I’m at the stage in life where friends and family have loved ones in assisted living. I live three states away from Woods and people sometimes ask why I don’t move B closer to me. When I tell them the level of care that B receives they are amazed with it. Woods is his loving home and I would not want to disrupt his happiness, superior quality of life, and wellbeing. I don’t give warning as to when I’m visiting. I have never found B to be unattended, uncared for or in anyway or unhappy with his life at Woods. I have never seen any client that wasn’t being cared for. (I remember one time I was visiting and B’s suitemate had defecated in his bed and caregiver “E.D.” was managing a serious mess while breezily telling the client it was no problem.) They handle daily issues like this with a smile. B is always clean and groomed and has access to whatever he might need.
Sometimes I am able to drive B from his house for an outing. When I bring him back and he sees where we are going he shouts out “that’s my house, everyone there is MY friend!” He yells out “you’re my best friend” to each caregiver he sees. B has never indicated displeasure with any caregiver, or staff member. Woods Services is his home and we appreciate that you fine people can give him the extraordinary quality of life that you provide.. They give their clients every opportunity to live a fullfilled life.

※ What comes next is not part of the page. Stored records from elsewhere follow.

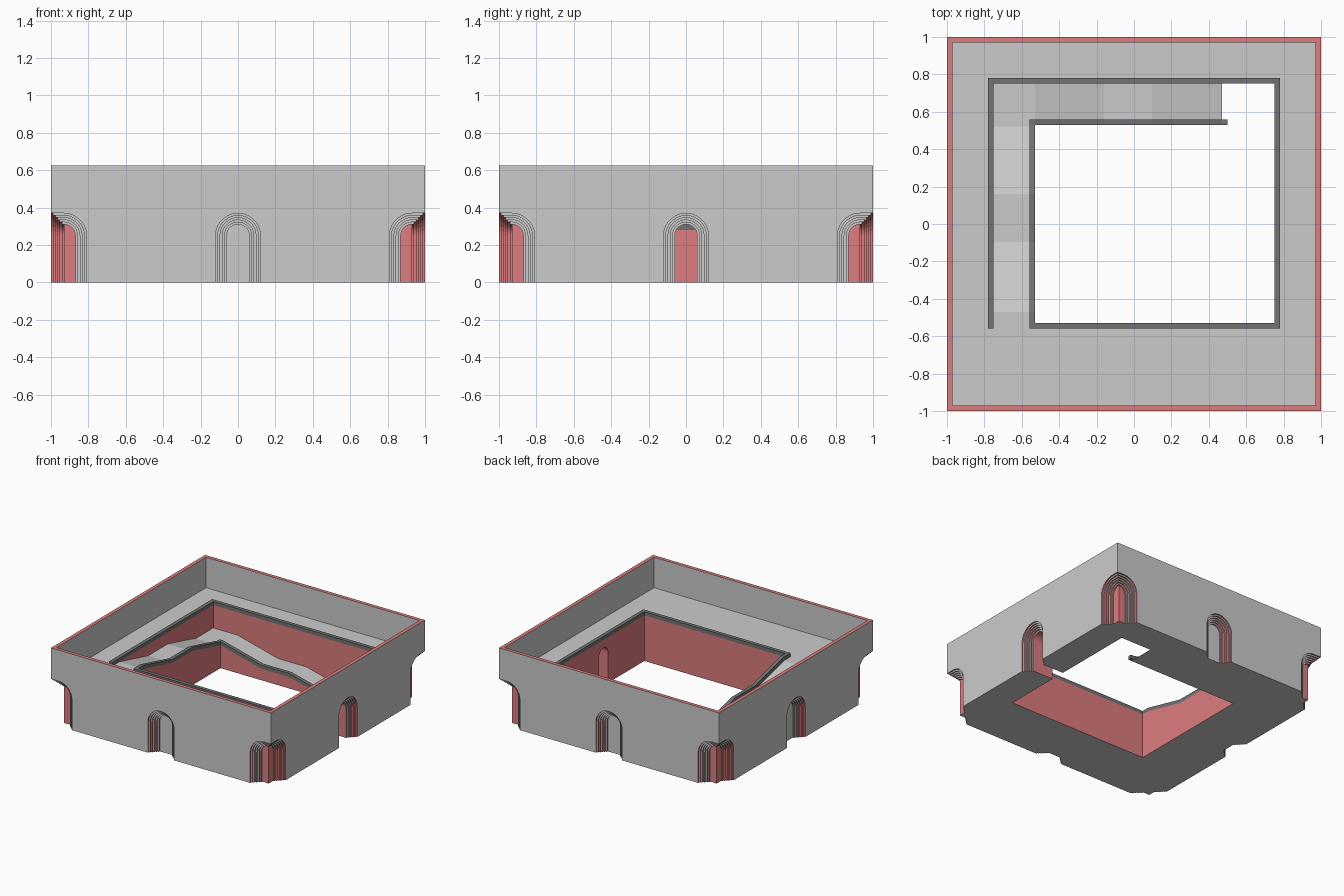
import bpy, bmesh, math
from mathutils import Matrix

if "Cube" in bpy.data.objects:
    bpy.data.objects.remove(bpy.data.objects["Cube"])

H, FLOOR, RAIL, STEPS, DEPTH = 0.625, 0.375, 0.03, 6, 0.07


def material(name, rgb):
    m = bpy.data.materials.new(name)
    m.diffuse_color = (*rgb, 1)
    m.use_nodes = True
    m.node_tree.nodes["Principled BSDF"].inputs["Base Color"].default_value = m.diffuse_color
    return m


RED = material("red_paint", (0.72, 0.20, 0.21))
DARK = material("dark_stone", (0.17, 0.17, 0.17))


def add_prism(bm, pts, axis, a, b, matrix=None):
    """Extrude a 2D outline along an axis from a to b."""
    place = {"x": lambda p, t: (t, p[0], p[1]),
             "y": lambda p, t: (p[0], t, p[1]),
             "z": lambda p, t: (p[0], p[1], t)}[axis]
    rings = [[bm.verts.new(place(p, t)) for p in pts] for t in (a, b)]
    bm.faces.new(rings[0])
    bm.faces.new(rings[1])
    n = len(pts)
    for i in range(n):
        j = (i + 1) % n
        bm.faces.new((rings[0][i], rings[0][j], rings[1][j], rings[1][i]))
    if matrix is not None:
        bmesh.ops.transform(bm, matrix=matrix, verts=rings[0] + rings[1])


def finish(name, bm, mat=None):
    bmesh.ops.recalc_face_normals(bm, faces=bm.faces)
    me = bpy.data.meshes.new(name)
    bm.to_mesh(me)
    bm.free()
    ob = bpy.data.objects.new(name, me)
    bpy.context.collection.objects.link(ob)
    if mat:
        me.materials.append(mat)
    return ob


def prism(name, pts, axis, a, b, mat=None):
    bm = bmesh.new()
    add_prism(bm, pts, axis, a, b)
    return finish(name, bm, mat)


def rect(x0, y0, x1, y1):
    return [(x0, y0), (x1, y0), (x1, y1), (x0, y1)]


def arch(hw):
    """Round-headed doorway outline centred on 0."""
    arc = [(-hw * math.cos(math.pi * i / 14), 0.25 + hw * math.sin(math.pi * i / 14))
           for i in range(15)]
    return [(-hw, -0.1)] + arc + [(hw, -0.1)]


def half_arch(hw):
    """Half of a doorway that wraps round a corner of the block."""
    arc = [(0.93 - hw * math.cos(math.pi * i / 14), 0.25 + hw * math.sin(math.pi * i / 14))
           for i in range(8)]
    return [(0.93 - hw, -0.1)] + arc + [(1.05, 0.25 + hw), (1.05, -0.1)]


# Solid block
block = prism("gallery_block", rect(-1, -1, 1, 1), "z", 0, H)
cutters = []

# Space inside the outer wall, and the courtyard opening
cutters.append(prism("upper_cut", rect(-.97, -.97, .97, .97), "z", FLOOR, 1))
cutters.append(prism("court_cut", [(-.53, -.53), (.75, -.53), (.75, .75), (.47, .75),
                                   (.47, .53), (-.53, .53)], "z", -1, 1))

# Two-legged ramp with landings
r = FLOOR / 4
leg_x = [(.47, 0), (.095, r), (-.16, r), (-.53, 2 * r)]
leg_y = [(.53, 2 * r), (.16, 3 * r), (-.095, 3 * r), (-.47, FLOOR)]
cutters.append(prism("ramp_cut_x", [(.48, -.0025)] + leg_x[1:] + [(-.75, 2 * r), (-.75, .6), (.48, .6)],
                     "y", .52, .75))
cutters.append(prism("ramp_cut_y", leg_y + [(-.47, .6), (.53, .6)], "x", -.75, -.52))

# Stepped doorways: one in each side and one round each corner
for i in range(STEPS):
    hw = 0.12 - 0.06 * i / (STEPS - 1)
    d = -1 + DEPTH * (i + 1) / STEPS
    fronts, sides = bmesh.new(), bmesh.new()
    for k in range(4):
        turn = Matrix.Rotation(k * math.pi / 2, 4, "Z")
        passage = k == 1 and i == STEPS - 1     # right doorway opens to the court
        add_prism(fronts, arch(hw), "y", -1.05, -.7 if passage else d, turn)
        add_prism(fronts, half_arch(hw), "y", -1.05, d, turn)
        swap = Matrix(((0, -1, 0, 0), (-1, 0, 0, 0), (0, 0, 1, 0), (0, 0, 0, 1)))
        add_prism(sides, half_arch(hw), "y", -1.05, d, turn @ swap)
    cutters += [finish("door_cut", fronts), finish("corner_cut", sides)]

for c in cutters:
    c.hide_render = True
    m = block.modifiers.new("cut", "BOOLEAN")
    m.operation, m.solver, m.object = "DIFFERENCE", "EXACT", c

# Bake the cuts and drop the helpers
bpy.context.view_layer.update()
baked = bpy.data.meshes.new_from_object(block.evaluated_get(bpy.context.evaluated_depsgraph_get()))
block.modifiers.clear()
block.data = baked
for c in cutters:
    bpy.data.objects.remove(c, do_unlink=True)

# Red paint: wall rim, courtyard walls, door jambs, corner door panels
baked.materials.clear()
baked.materials.append(None)
baked.materials.append(RED)
for p in baked.polygons:
    c, n = p.center, p.normal
    ax, ay = abs(c.x), abs(c.y)
    far, near = max(ax, ay), min(ax, ay)
    outward = abs(n.x if ax > ay else n.y) > 0.9
    rim = n.z > 0.9 and c.z > 0.6
    court = far < 0.76 and abs(n.z) < 0.5
    tunnel = 0.74 < c.x < 0.94 and ay < 0.07 and 0.01 < c.z < 0.32
    niche = 0.92 < far < 0.999 and 0.01 < c.z < 0.372
    jamb = niche and not outward
    panel = niche and outward and far < 0.935 and near > 0.8
    p.material_index = int(rim or court or tunnel or jamb or panel)
    p.use_smooth = False

# Level rails round the courtyard edge
T = FLOOR + RAIL
prism("left_rail", rect(-.78, -.56, -.75, .75), "z", FLOOR, T, DARK)
prism("back_rail", rect(-.78, .75, .78, .78), "z", FLOOR, T, DARK)
prism("right_rail", rect(.75, -.56, .78, .75), "z", FLOOR, T, DARK)
prism("front_rail", rect(-.56, -.56, .75, -.53), "z", FLOOR, T, DARK)


# Rails that follow the ramp
def ramp_rail(name, line, axis, a, b):
    prism(name, line + [(u, z + RAIL) for u, z in reversed(line)], axis, a, b, DARK)


ramp_rail("ramp_rail_lower", [(.50, 0)] + leg_x + [(-.56, 2 * r)], "y", .53, .56)
ramp_rail("ramp_rail_upper", leg_y + [(-.53, FLOOR)], "x", -.56, -.53)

Thank you for all that you wonderful people do everyday for my loved one. I look forward to many future years of your outstanding caregiving. I am forever grateful for the life you have given B. When he was first admitted he didn’t understand words and was uncoordinated. Today he has many life skills and can express himself, and often times he is expressing joy with being in your care. Please feel free to use/share this letter anyway you feel that it would be beneficial. It’s my intention that employees know that they are deeply appreciated.